Earlier it was reported that hospitals had been put on lockdown and highways had been closed near the scene after reports of shots fired.
Bundy's group seized control of Oregon's Malheur Wildlife Sanctuary, a US federal installation run by the Department of the Interior, on January 2, 2016. The group, which claimed to have 150 members, was protesting the jailing of two local ranchers — Dwight Hammond, Jr., 73, and his son Steven, 46, who reported to prison earlier this month to finish five-year prison sentences for setting grass fires (controlled burns) for agricultural purposes which spread into federal land in 2006. Although US District Judge Michael Hogan concluded that sentencing the pair for the required five years was disproportionate to the severity of the offense, new federal sentencing mandates established under a 1996 anti-terrorism act specified tough penalties for burning federal property.
Bundy is not a native of Oregon but came there from the state of Nevada where his father, Cliven Bundy, led a 2014 confrontation with federal officials over grazing rights on land controlled by the US government.

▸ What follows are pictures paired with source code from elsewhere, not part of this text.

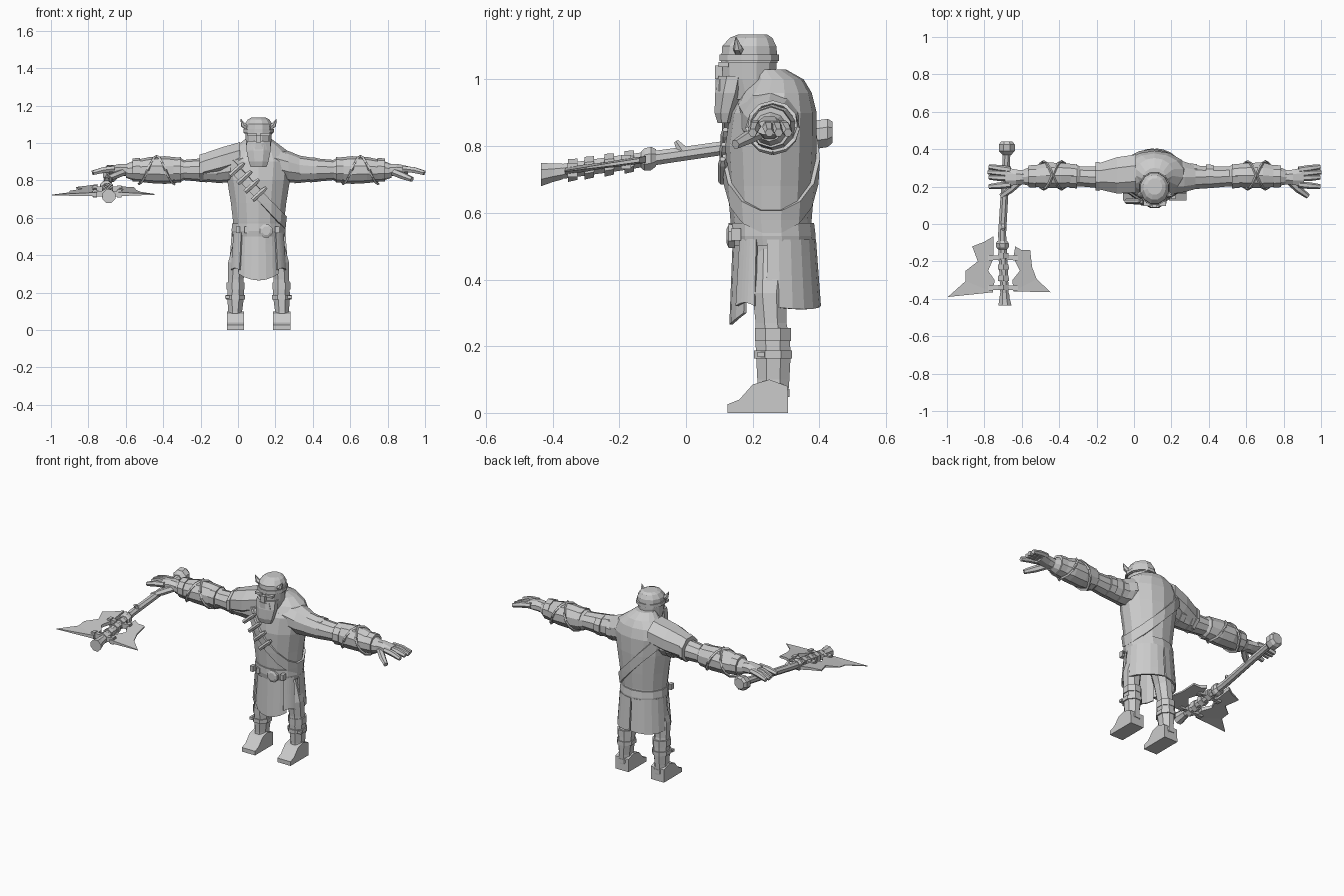
import bpy
import bmesh
from math import cos, sin, pi, radians
from mathutils import Vector

if "Cube" in bpy.data.objects:
    bpy.data.objects.remove(bpy.data.objects["Cube"], do_unlink=True)

# One plain colour for the whole figure
grey = bpy.data.materials.new("plain grey")
grey.use_nodes = True
grey.diffuse_color = (0.6, 0.6, 0.6, 1)
grey.node_tree.nodes["Principled BSDF"].inputs["Base Color"].default_value = (0.6, 0.6, 0.6, 1)

BODY_X = 0.11  # body's centre line; the axe makes the whole off-centre


def finish(name, bm, origin=BODY_X, mirror=False, thickness=0):
    bmesh.ops.recalc_face_normals(bm, faces=bm.faces)
    mesh = bpy.data.meshes.new(name)
    bm.to_mesh(mesh)
    bm.free()
    mesh.materials.append(grey)
    obj = bpy.data.objects.new(name, mesh)
    obj.location.x = origin
    bpy.context.collection.objects.link(obj)
    if mirror:
        obj.modifiers.new("Mirror", "MIRROR")
    if thickness:
        solid = obj.modifiers.new("Solidify", "SOLIDIFY")
        solid.thickness = thickness
        solid.offset = 1
    return obj


def skin(bm, rings):
    """Bridge a list of point rings and cap the ends."""
    loops = [[bm.verts.new(p) for p in ring] for ring in rings]
    n = len(loops[0])
    for a, b in zip(loops, loops[1:]):
        for i in range(n):
            j = (i + 1) % n
            bm.faces.new((a[i], a[j], b[j], b[i]))
    bm.faces.new(loops[0][::-1])
    bm.faces.new(loops[-1])


def loft(name, axis, rows, sides=10, **options):
    """Ellipses along an axis; row = position, centre u, centre v, radius u, radius v."""
    bm = bmesh.new()
    rings = []
    for t, u, v, ru, rv in rows:
        ring = []
        for i in range(sides):
            a = 2 * pi * (i + 0.5) / sides
            p, q = u + ru * cos(a), v + rv * sin(a)
            ring.append({"x": (t, p, q), "y": (p, t, q), "z": (p, q, t)}[axis])
        rings.append(ring)
    skin(bm, rings)
    return finish(name, bm, **options)


def tube(name, points, radii, sides=6, **options):
    """Round bar that follows points with a radius at each."""
    bm = bmesh.new()
    pts = [Vector(p) for p in points]
    rings = []
    for k, p in enumerate(pts):
        direction = pts[min(k + 1, len(pts) - 1)] - pts[max(k - 1, 0)]
        turn = direction.to_track_quat("Z", "Y")
        r = radii[k] if isinstance(radii, (list, tuple)) else radii
        rings.append([p + turn @ Vector((r * cos(2 * pi * i / sides), r * sin(2 * pi * i / sides), 0))
                      for i in range(sides)])
    skin(bm, rings)
    return finish(name, bm, **options)


def box(name, centre, size, **options):
    bm = bmesh.new()
    bmesh.ops.create_cube(bm, size=1)
    for v in bm.verts:
        v.co = Vector([c + s * x for c, s, x in zip(centre, size, v.co)])
    return finish(name, bm, **options)


# Torso
torso = loft("torso", "z", [
    (.48, 0, .26, .13, .115), (.58, 0, .255, .14, .122), (.68, 0, .255, .152, .13),
    (.8, 0, .255, .172, .137), (.9, 0, .262, .185, .13), (.96, 0, .272, .155, .105),
    (1.0, 0, .275, .1, .078), (1.03, 0, .25, .06, .05)], sides=14)

# Bandolier: a slanted slice of the torso, thickened
bm = bmesh.new()
bm.from_mesh(torso.data)
slant = Vector((.74, 0, .67))
for sign in (-1, 1):
    bmesh.ops.bisect_plane(bm, geom=bm.verts[:] + bm.edges[:] + bm.faces[:],
                           plane_co=Vector((0, 0, .725)) + slant * sign * .025,
                           plane_no=slant * sign, clear_outer=True)
finish("bandolier", bm, thickness=.012)
for k in range(4):
    mid = Vector((-.115 + .04 * k, .122 - .004 * k, .86 - .044 * k))
    tube("bandolier_peg", [mid - slant * .05, mid + slant * .03, mid + slant * .05],
         [.014, .014, .009])

# Belt and buckle
loft("belt", "z", [(.5, 0, .26, .142, .127), (.53, 0, .258, .148, .131), (.57, 0, .256, .145, .128)], sides=14)
loft("belt_buckle", "y", [(.145, .04, .53, .036, .038), (.128, .04, .53, .036, .038), (.122, .04, .53, .022, .024)], sides=8)
for d in (-.11, -.065, .1):
    box("belt_stud", (d, .15, .535), (.022, .03, .035))


def panel(name, start, end, bottom, dip, flare, mirror=False):
    """Hanging cloth around the hips between two angles in degrees."""
    bm = bmesh.new()
    steps, rows = 6, 4
    grid = []
    for r in range(rows + 1):
        f = r / rows
        line = []
        for s in range(steps + 1):
            a = radians(start + (end - start) * s / steps)
            low = bottom - dip * sin(pi * s / steps)
            wide = flare * f
            line.append(bm.verts.new(((.135 + wide) * cos(a), .26 + (.12 + wide) * sin(a), .52 + (low - .52) * f)))
        grid.append(line)
    for a, b in zip(grid, grid[1:]):
        for s in range(steps):
            bm.faces.new((a[s], a[s + 1], b[s + 1], b[s]))
    return finish(name, bm, mirror=mirror, thickness=.01)


# Skirt
panel("skirt_front_flap", -138, -42, .3, .035, .01)
panel("skirt_front_side", -50, -22, .32, -.01, .015, mirror=True)
panel("skirt_back", -8, 89, .32, .01, .015, mirror=True)

# Legs, boots and straps
loft("legs", "z", [
    (.5, .07, .26, .06, .07), (.36, .115, .25, .052, .055), (.27, .122, .255, .045, .05),
    (.22, .122, .26, .048, .056), (.17, .123, .262, .048, .056), (.1, .125, .262, .04, .052),
    (.02, .125, .258, .045, .05)], sides=8, mirror=True)
for z, r, h in ((.235, .053, .02), (.175, .056, .012), (.06, .047, .012)):
    loft("boot_strap", "z", [(z - h, .123, .261, r, r + .006), (z + h, .123, .261, r, r + .006)],
         sides=8, mirror=True)
box("boot_strap_pin", (.155, .225, .175), (.05, .02, .016), mirror=True)
bm = bmesh.new()
side = [(.125, 0), (.125, .026), (.16, .04), (.2, .085), (.25, .1), (.305, .08), (.306, 0)]
skin(bm, [[(d, y, z) for y, z in side] for d in (.078, .17)])
finish("feet", bm, mirror=True)

# Arms
loft("arms", "x", [
    (.06, .26, .9, .11, .085), (.16, .252, .872, .085, .085), (.22, .25, .86, .066, .072),
    (.31, .25, .855, .06, .062), (.4, .255, .855, .056, .054), (.42, .26, .855, .062, .066),
    (.5, .26, .855, .07, .074), (.58, .26, .855, .072, .07), (.66, .255, .852, .056, .056),
    (.71, .25, .85, .038, .036)], mirror=True)
for d, w, r in ((.21, .018, .072), (.295, .02, .067), (.435, .02, .068), (.655, .02, .064)):
    loft("arm_band", "x", [(d - w, .255, .856, r, r), (d + w, .255, .856, r - .003, r - .003)], mirror=True)

# Crossed lacing on the forearms
for turn in (1, -1):
    path = []
    for k in range(13):
        a = turn * 2 * pi * k / 12
        path.append((.45 + .19 * k / 12, .26 + .074 * sin(a), .855 - .074 * cos(a)))
    tube("forearm_lacing", path, .008, sides=4, mirror=True)

# Hands with fingers and thumb
loft("palms", "x", [(.68, .25, .852, .038, .036), (.74, .25, .857, .044, .034), (.8, .252, .855, .055, .022)],
     sides=8, mirror=True)
for y, tip_y, reach in ((.21, .2, .885), (.245, .25, .885), (.268, .278, .89), (.29, .306, .885)):
    tube("finger", [(.77, y, .862), (.83, (y + tip_y) / 2, .855), (reach, tip_y, .84)],
         [.017, .018, .013], mirror=True)
tube("thumb", [(.72, .23, .845), (.77, .185, .825), (.82, .148, .805)], [.02, .02, .014], mirror=True)

# Shoulder guard on the right
loft("shoulder_guard", "x", [(-.3, .255, .872, .075, .075), (-.2, .26, .9, .105, .082),
                             (-.1, .27, .93, .11, .08)], sides=8)
loft("shoulder_guard_rim", "x", [(-.315, .255, .865, .082, .078), (-.295, .255, .87, .084, .08)], sides=8)

# Head, beard and cap
loft("head", "z", [(.94, 0, .2, .06, .07), (1.0, 0, .19, .07, .083), (1.06, 0, .19, .074, .084)], sides=12)
loft("beard", "z", [(.87, 0, .115, .045, .022), (.9, 0, .117, .057, .034), (.96, 0, .13, .07, .046),
                    (1.01, 0, .14, .068, .046)], sides=8)
loft("moustache", "z", [(.965, 0, .105, .05, .018), (1.0, 0, .11, .04, .024)], sides=8)
loft("cap", "z", [(1.05, 0, .19, .08, .088), (1.1, 0, .19, .077, .084), (1.125, 0, .195, .06, .066),
                  (1.135, 0, .2, .04, .045)], sides=12)
loft("cap_band", "z", [(1.055, 0, .19, .085, .092), (1.075, 0, .19, .084, .092)], sides=12)
tube("horns", [(.06, .16, 1.085), (.082, .155, 1.095), (.095, .15, 1.127)], [.018, .014, .002], mirror=True)
box("nose", (0, .105, 1.022), (.026, .035, .04))
box("brows", (.035, .112, 1.045), (.05, .03, .014), mirror=True)


# Axe
def haft_z(y):
    return .778 + .145 * y


def haft_part(name, rows, sides=8):
    loft(name, "y", [(y, x, haft_z(y), r, r) for y, x, r in rows], sides=sides, origin=0)


haft_part("axe_haft", [(.4, -.68, .022), (.2, -.69, .022), (-.05, -.705, .023), (-.2, -.7, .025), (-.42, -.69, .024)])
haft_part("axe_pommel", [(.37, -.68, .026), (.39, -.68, .046), (.425, -.68, .046), (.44, -.68, .034)])
haft_part("axe_collar", [(-.09, -.705, .028), (-.105, -.704, .038), (-.125, -.703, .036), (-.135, -.702, .026)])
haft_part("axe_end_wrap", [(-.37, -.692, .026), (-.4, -.692, .03), (-.435, -.69, .038)])
for y in (-.17, -.23, -.29, -.34):
    haft_part("axe_binding", [(y - .014, -.698, .034), (y + .014, -.698, .032)], sides=6)
tube("haft_thorn", [(-.02, 0, 0)] and [(-.7, -.01, .785), (-.7, -.03, .815)], [.02, .008], origin=0)
for y in (-.18, -.34):
    box("blade_bracket", (-.7, y, haft_z(y)), (.16, .024, .03), origin=0)
    for x in (-.765, -.635):
        box("bracket_rivet", (x, y, haft_z(y)), (.022, .03, .042), origin=0)

wide_blade = [(-.75, -.065), (-.8, -.095), (-.865, -.12), (-.835, -.2), (-.9, -.25), (-.9, -.305),
              (-.995, -.39), (-.755, -.365), (-.745, -.3), (-.78, -.25), (-.75, -.18)]
small_blade = [(-.635, -.12), (-.6, -.14), (-.555, -.14), (-.545, -.23), (-.52, -.295), (-.445, -.365),
               (-.645, -.36), (-.65, -.3), (-.61, -.25), (-.645, -.18)]
for name, outline in (("wide_blade", wide_blade), ("small_blade", small_blade)):
    bm = bmesh.new()
    layers = []
    for sign in (-1, 1):
        # Thick beside the haft, thin at the cutting edge
        layers.append([(x, y, haft_z(y) + sign * max(.002, .014 - .06 * abs(x + .7))) for x, y in outline])
    skin(bm, layers)
    bmesh.ops.triangulate(bm, faces=[f for f in bm.faces if len(f.verts) > 4])
    finish(name, bm, origin=0)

Numerous military veterans and individuals who describe themselves as American patriots came to defend the Bundy family from an armed assault allegedly prepared by the federal authorities.
The occupation cost the United States more than $100,000 per day and provoked a backlash against him.